Multiple Sclerosis actually means 'many scars'. The words are used to describe a major disease of the nervous system, which literally becomes 'scarred' and stops functioning properly. A very simple way of describing what goes on in MS is to compare the nerves that run throughout our bodies to electrical wiring - like the wiring in a house. The wire carries electrical signals, and is insulated by a plastic coating. Our nerves conduct signals around the body - rather like the wire, and are also insulated. The insulating material is called 'Myelin', and it is this that gets damaged in MS.
Areas of the myelin become inflamed (as yet the cause of this is uncertain), the body then tries to heal this damage with a little 'scar' or 'plaque' which prevents the signals from passing easily through the affected nerve any more. Short circuits and muddled messages happen instead of easy conduction - just like damaged wiring.
The Nervous System runs all the main functions of the body. This drawing is very simplified, but shows how nerves are connected to the brain and fan outwards from the Spinal cord. In Multiple Sclerosis, damage can occur almost anywhere, but usually takes place in the brain and the spinal cord itself. The damage is indiscriminate, totally unpredictable, and can cause havoc. Symptoms from numbness in fingers and toes, blindness, loss of the use of limbs to incontinence and having difficulty swallowing - terrifying things that strike the individual out of the blue, often quite suddenly.
Multiple Sclerosis affects more women than men, at a ratio of about 3:2. It can be called a 'young persons' disease as most people are diagnosed between the ages of 20 and 40 years. The symptoms can disable very rapidly, or remain relatively mild, but as mentioned above, the way the disease affects an individual is unpredictable.

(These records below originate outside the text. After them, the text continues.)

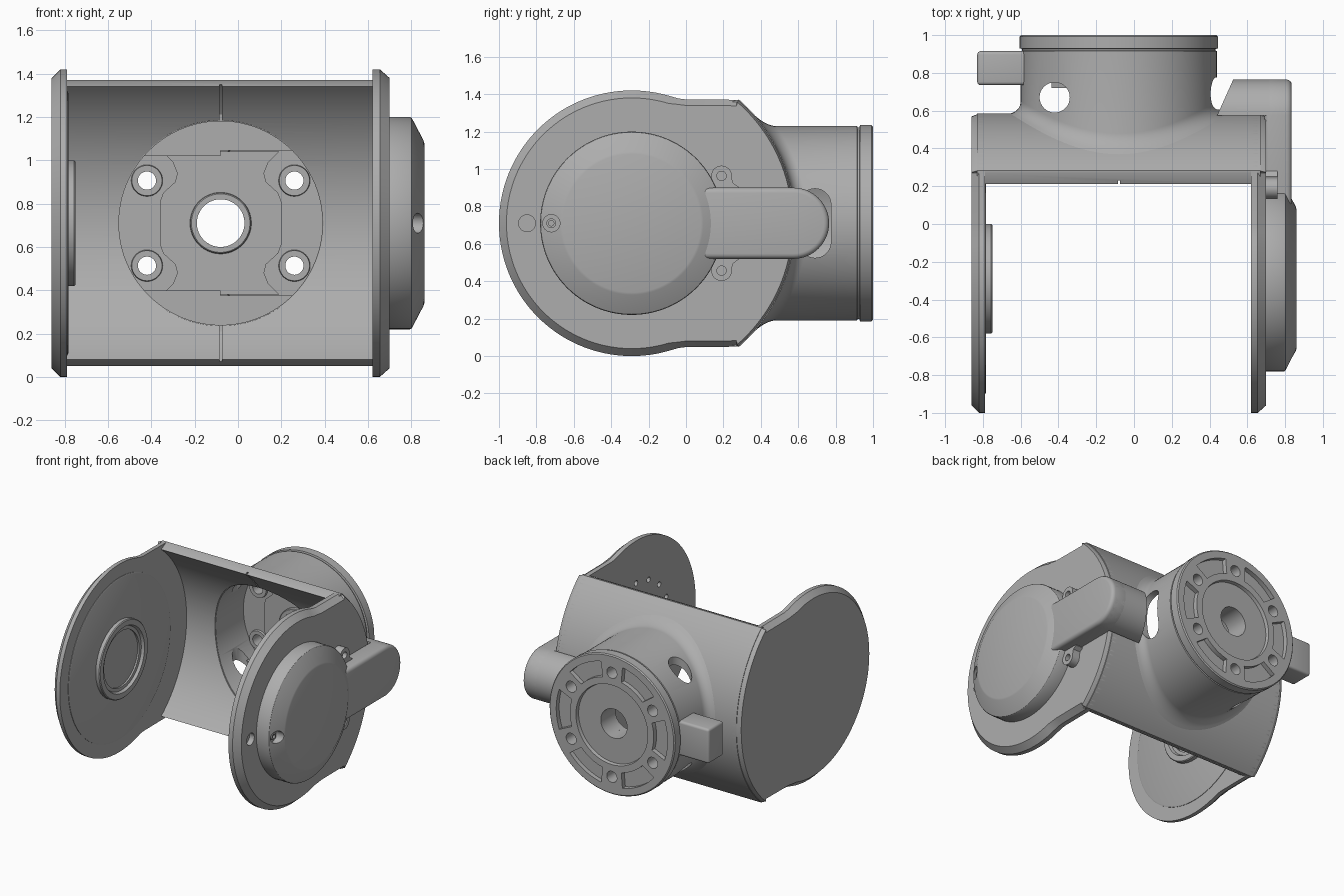
import bpy, bmesh
from math import sin, cos, pi, radians, sqrt, asin, degrees

if "Cube" in bpy.data.objects:
    bpy.data.objects.remove(bpy.data.objects["Cube"])

GREY = bpy.data.materials.new("plain grey")
GREY.use_nodes = True
COLOUR = (0.42, 0.42, 0.42, 1)
GREY.diffuse_color = COLOUR
GREY.node_tree.nodes["Principled BSDF"].inputs["Base Color"].default_value = COLOUR

MID_X, AXLE_Y, MID_Z = -0.08, -0.29, 0.71
SHELL_OUT, SHELL_IN = 0.875, 0.805
NECK = (MID_X, MID_Z)
AXLE = (AXLE_Y, MID_Z)


# ---- helpers ----
def loft(name, rings, cyclic=False):
    """Skin a series of equal rings; cap the ends unless the series loops."""
    bm = bmesh.new()
    rows = [[bm.verts.new(p) for p in ring] for ring in rings]
    n = len(rows[0])
    pairs = list(zip(rows, rows[1:])) + ([(rows[-1], rows[0])] if cyclic else [])
    for a, b in pairs:
        for i in range(n):
            j = (i + 1) % n
            bm.faces.new((a[i], a[j], b[j], b[i]))
    if not cyclic:
        bm.faces.new(rows[0])
        bm.faces.new(rows[-1])
    bmesh.ops.recalc_face_normals(bm, faces=bm.faces)
    me = bpy.data.meshes.new(name)
    bm.to_mesh(me)
    bm.free()
    me.materials.append(GREY)
    ob = bpy.data.objects.new(name, me)
    bpy.context.collection.objects.link(ob)
    return ob


def place(axis, t, pts):
    return [(t, u, v) if axis == "x" else (u, t, v) if axis == "y" else (u, v, t) for u, v in pts]


def prism(name, axis, lo, hi, pts):
    return loft(name, [place(axis, lo, pts), place(axis, hi, pts)])


def arc(c, r, a, b, n=48):
    return [(c[0] + r * cos(radians(a + (b - a) * i / n)),
             c[1] + r * sin(radians(a + (b - a) * i / n))) for i in range(n + 1)]


def lathe(name, axis, c, profile, tube=False, n=96):
    rings = [place(axis, t, arc(c, r, 0, 360, n)[:-1]) for t, r in profile]
    return loft(name, rings, tube)


def cylinder(name, axis, c, r, lo, hi, n=32):
    return lathe(name, axis, c, [(lo, r), (hi, r)], n=n)


def apply(ob, mod):
    bpy.context.view_layer.objects.active = ob
    bpy.ops.object.modifier_apply(modifier=mod.name)


def cut(ob, *cutters):
    for c in cutters:
        mod = ob.modifiers.new("cut", "BOOLEAN")
        mod.operation, mod.solver, mod.object = "DIFFERENCE", "EXACT", c
        apply(ob, mod)
        bpy.data.objects.remove(c)


def bevel(ob, width, segments=4):
    mod = ob.modifiers.new("round", "BEVEL")
    mod.width, mod.segments, mod.angle_limit = width, segments, radians(40)
    apply(ob, mod)


def shell_y(r, dz):
    return AXLE_Y + sqrt(r * r - dz * dz)


# ---- side plates: round ear, short neck, then the back curve ----
def plate_outline(d):
    top = arc(AXLE, SHELL_OUT - d * 0.4, 0, 49, 24)
    top += [(0.27, 1.37 - d * 0.8), (0, 1.372 - d * 0.8), (-0.04, 1.377 - d * 0.8)]
    top += arc(AXLE, 0.71 - d, 73, 180, 48)
    return top + [(y, 2 * MID_Z - z) for y, z in reversed(top[1:-1])]


def plate(name, inner, edge, outer):
    return loft(name, [place("x", inner, plate_outline(0)), place("x", edge, plate_outline(0)),
                       place("x", outer, plate_outline(0.04))])


plate("right_side_plate", -0.79, -0.82, -0.86)
left_plate = plate("left_side_plate", 0.62, 0.655, 0.70)
cut(left_plate, cylinder("plate_hole", "x", (-0.85, MID_Z), 0.045, 0.66, 0.8),
    *[cylinder("screw_hole", "x", arc(AXLE, 0.39, 0, 360, 16)[i], 0.02, 0.5, 0.65, 16) for i in range(16)])

# inner pad and bearing ring on the right plate
lathe("inner_pad", "x", AXLE, [(-0.80, 0.61), (-0.787, 0.61), (-0.783, 0.6)])
lathe("bearing_ring", "x", AXLE, [(-0.80, 0.29), (-0.756, 0.29), (-0.75, 0.284), (-0.75, 0.245),
                                  (-0.77, 0.235), (-0.77, 0.21), (-0.80, 0.21)], True)

# ---- curved back shell with opening and seam groove ----
rim = [(0.21, MID_Z - 0.63), (0.27, MID_Z - 0.66)]
shell = prism("back_shell", "x", -0.83, 0.67,
              [rim[1]] + arc(AXLE, SHELL_OUT, -49, 49, 64) + [(0.27, MID_Z + 0.66)]
              + arc(AXLE, SHELL_IN, 51.5, -51.5, 64))
cut(shell, cylinder("opening", "y", NECK, 0.474, 0, 0.9, 96),
    prism("seam", "x", MID_X - 0.006, MID_X + 0.006,
          arc(AXLE, 0.825, -60, 60) + arc(AXLE, 0.7, 60, -60)))

# ---- round neck, filleted into the shell ----
STEPS = 96


def neck_ring(r, y=None, base=SHELL_OUT, rise=0.0):
    ring = []
    for i in range(STEPS):
        a = 2 * pi * i / STEPS
        dz = r * sin(a)
        ring.append((MID_X + r * cos(a), shell_y(base, dz) + rise if y is None else y, MID_Z + dz))
    return ring


F = 0.065
rings = [neck_ring(0.47, base=SHELL_IN + 0.004), neck_ring(0.52 + F, rise=-0.004)]
for k in range(1, 9):
    t = k / 8 * pi / 2
    rings.append(neck_ring(0.52 + F * (1 - sin(t)), rise=F * (1 - cos(t))))
for r, y in [(0.52, 0.915), (0.512, 0.918), (0.512, 0.927), (0.525, 0.93),
             (0.525, 0.992), (0.517, 1.0), (0.47, 1.0)]:
    rings.append(neck_ring(r, y))
neck = loft("neck_tube", rings, True)
slot = [(0.69 + y, MID_Z + z) for y, z in arc((0, 0.1), 0.085, 0, 180, 16) + arc((0, -0.1), 0.085, 180, 360, 16)]
cut(neck, prism("cable_slot", "x", 0.2, 0.7, slot),
    cylinder("top_hole", "z", (-0.42, 0.67), 0.08, MID_Z + 0.1, 1.4),
    cylinder("bottom_hole", "z", (-0.42, 0.67), 0.08, 0, MID_Z - 0.1))

# ---- mounting disc with bolt holes and arc pockets ----
disc = lathe("mounting_disc", "y", NECK, [(0.85, 0.11), (0.85, 0.47), (1.0, 0.47), (1.0, 0.30),
                                          (0.975, 0.295), (0.975, 0.11)], True)
bolts = arc(NECK, 0.393, 30, 390, 6)[:-1]
cutters = [cylinder("bolt_hole", "y", p, 0.042, 0.7, 1.2) for p in bolts]
for k in range(6):
    a = 60 * k
    cutters.append(prism("pocket", "y", 0.965, 1.2,
                         arc(NECK, 0.465, a - 19, a + 19, 12) + arc(NECK, 0.35, a + 17, a - 17, 12)))
cut(disc, *cutters)
for p in bolts:
    lathe("bolt_pad", "y", p, [(0.86, 0.075), (0.835, 0.07), (0.835, 0.042), (0.86, 0.042)], True, 32)

quarter = [(0.28, 0.1), (0.265, 0.14), (0.21, 0.19), (0.2, 0.23), (0.22, 0.28), (0.27, 0.33)]
half = quarter + [(-x, z) for x, z in reversed(quarter)]
star = half + [(-x, -z) for x, z in half]
web = prism("centre_web", "y", 0.825, 0.86, [(MID_X + x, MID_Z + z) for x, z in star])
cut(web, cylinder("bore", "y", NECK, 0.11, 0.5, 1.2, 64))
lathe("centre_boss", "y", NECK, [(0.86, 0.145), (0.805, 0.14), (0.80, 0.135), (0.80, 0.11), (0.86, 0.11)], True)

# ledges above and below the disc
for side, h in ((-1, 0.31), (1, 0.335)):
    for up in (-1, 1):
        seg = [(0, h)] + arc((0, 0), 0.472, degrees(asin(h / 0.472)), 90, 16)
        prism("inner_ledge", "y", 0.72, 0.86, [(MID_X + side * x, MID_Z + up * z) for x, z in seg])

# ---- side tab on the neck ----
tab = prism("side_tab", "z", MID_Z - 0.13, MID_Z + 0.13,
            [(-0.83, 0.735), (-0.57, 0.735), (-0.57, 0.915), (-0.83, 0.915)])
bevel(tab, 0.018)

# ---- round cover with screw recess ----
cover = lathe("side_cover", "x", AXLE, [(0.69, 0.49), (0.795, 0.49), (0.802, 0.486),
                                        (0.856, 0.383), (0.86, 0.37)])
SCREW = (-0.72, MID_Z)
cut(cover, cylinder("recess", "x", SCREW, 0.046, 0.79, 1.0))
lathe("cover_screw", "x", SCREW, [(0.78, 0.026), (0.805, 0.026), (0.805, 0.014), (0.78, 0.014)], True, 24)

# ---- cable arm, its hooked end and the screw ears ----
END = (0.575, MID_Z)
arm = prism("cable_arm", "x", 0.69, 0.835,
            [(0.08, MID_Z + 0.19), (0.08, MID_Z - 0.19)] + arc(END, 0.19, -90, 90, 32))
bevel(arm, 0.028)
hook_end = arc(END, 0.19, -90, 90, 32)
loft("cable_hook", [[(0.44 + 0.45 * (y - END[0]), y, z) for y, z in hook_end], place("x", 0.8, hook_end)])

for up in (-1, 1):
    ear_c = (0.19, 0.253)
    shape = [(0.28, 0.18), (0.28, 0.195), (0.252, 0.215)] + arc(ear_c, 0.055, -10, 190, 20)
    shape += [(0.128, 0.215), (0.10, 0.235), (0.07, 0.235), (0.07, 0.18)]
    ear = prism("screw_ear", "x", 0.69, 0.76, [(y, MID_Z + up * z) for y, z in shape])
    cut(ear, cylinder("ear_hole", "x", (0.19, MID_Z + up * 0.253), 0.025, 0.72, 0.9, 24))

# ---- shading: smooth curves, sharp edges ----
bpy.ops.object.select_all(action="SELECT")
for ob in list(bpy.context.selected_objects):
    if ob.type != "MESH":
        ob.select_set(False)
bpy.ops.object.shade_smooth_by_angle(angle=radians(30))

There is currently no cure for MS, though various treatments are available at the centre for the symptoms of the condition.